» **TRY IT**: From the records below, copy out each line that has the word "panels".

_____

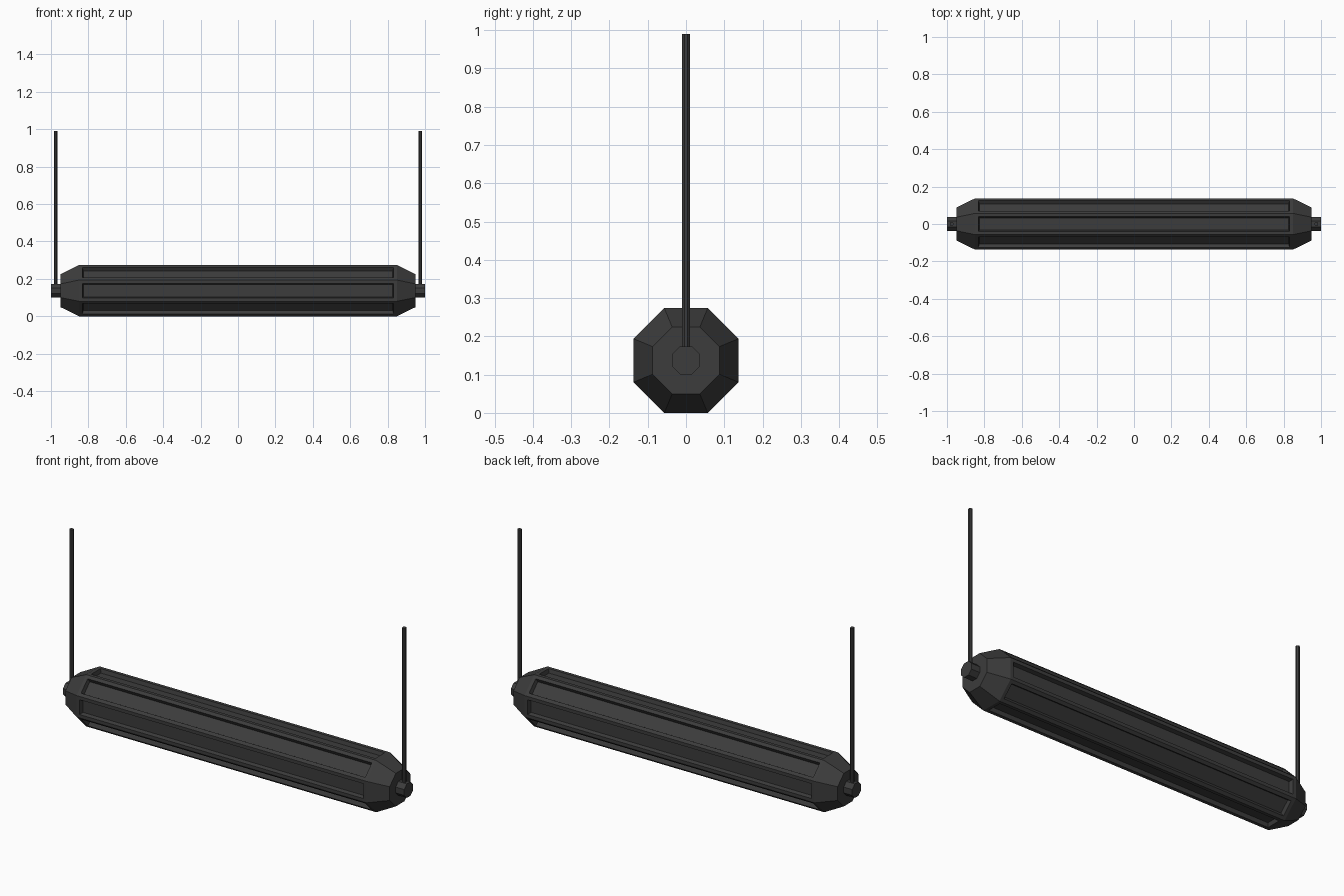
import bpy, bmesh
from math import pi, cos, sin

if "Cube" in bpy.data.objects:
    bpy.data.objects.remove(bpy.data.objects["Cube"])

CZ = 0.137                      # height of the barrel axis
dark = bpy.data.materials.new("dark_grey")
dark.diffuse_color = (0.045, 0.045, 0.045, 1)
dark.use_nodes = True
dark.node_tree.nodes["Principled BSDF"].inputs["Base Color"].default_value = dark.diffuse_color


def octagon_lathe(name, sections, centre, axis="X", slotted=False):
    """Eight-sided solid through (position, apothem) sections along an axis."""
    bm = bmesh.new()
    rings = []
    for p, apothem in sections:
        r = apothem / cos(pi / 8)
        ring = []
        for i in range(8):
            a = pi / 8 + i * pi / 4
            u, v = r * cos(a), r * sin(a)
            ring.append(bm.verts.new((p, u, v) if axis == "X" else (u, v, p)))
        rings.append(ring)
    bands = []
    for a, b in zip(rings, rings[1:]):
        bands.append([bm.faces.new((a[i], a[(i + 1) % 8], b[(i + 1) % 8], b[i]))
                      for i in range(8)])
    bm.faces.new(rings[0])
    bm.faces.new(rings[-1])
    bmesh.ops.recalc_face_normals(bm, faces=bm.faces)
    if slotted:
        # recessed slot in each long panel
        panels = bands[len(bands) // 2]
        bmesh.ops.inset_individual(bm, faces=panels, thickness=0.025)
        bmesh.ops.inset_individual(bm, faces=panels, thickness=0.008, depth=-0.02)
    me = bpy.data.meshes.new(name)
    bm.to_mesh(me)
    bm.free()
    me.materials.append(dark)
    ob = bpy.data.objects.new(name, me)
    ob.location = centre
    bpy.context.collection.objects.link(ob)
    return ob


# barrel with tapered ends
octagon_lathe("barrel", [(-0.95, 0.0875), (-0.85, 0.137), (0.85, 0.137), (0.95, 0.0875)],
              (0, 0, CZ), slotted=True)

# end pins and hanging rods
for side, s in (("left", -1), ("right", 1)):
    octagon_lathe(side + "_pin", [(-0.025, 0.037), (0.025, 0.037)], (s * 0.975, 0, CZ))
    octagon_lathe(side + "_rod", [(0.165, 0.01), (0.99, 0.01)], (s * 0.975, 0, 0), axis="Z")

_____

» **TASK SOLUTION**:
        panels = bands[len(bands) // 2]
        bmesh.ops.inset_individual(bm, faces=panels, thickness=0.025)
        bmesh.ops.inset_individual(bm, faces=panels, thickness=0.008, depth=-0.02)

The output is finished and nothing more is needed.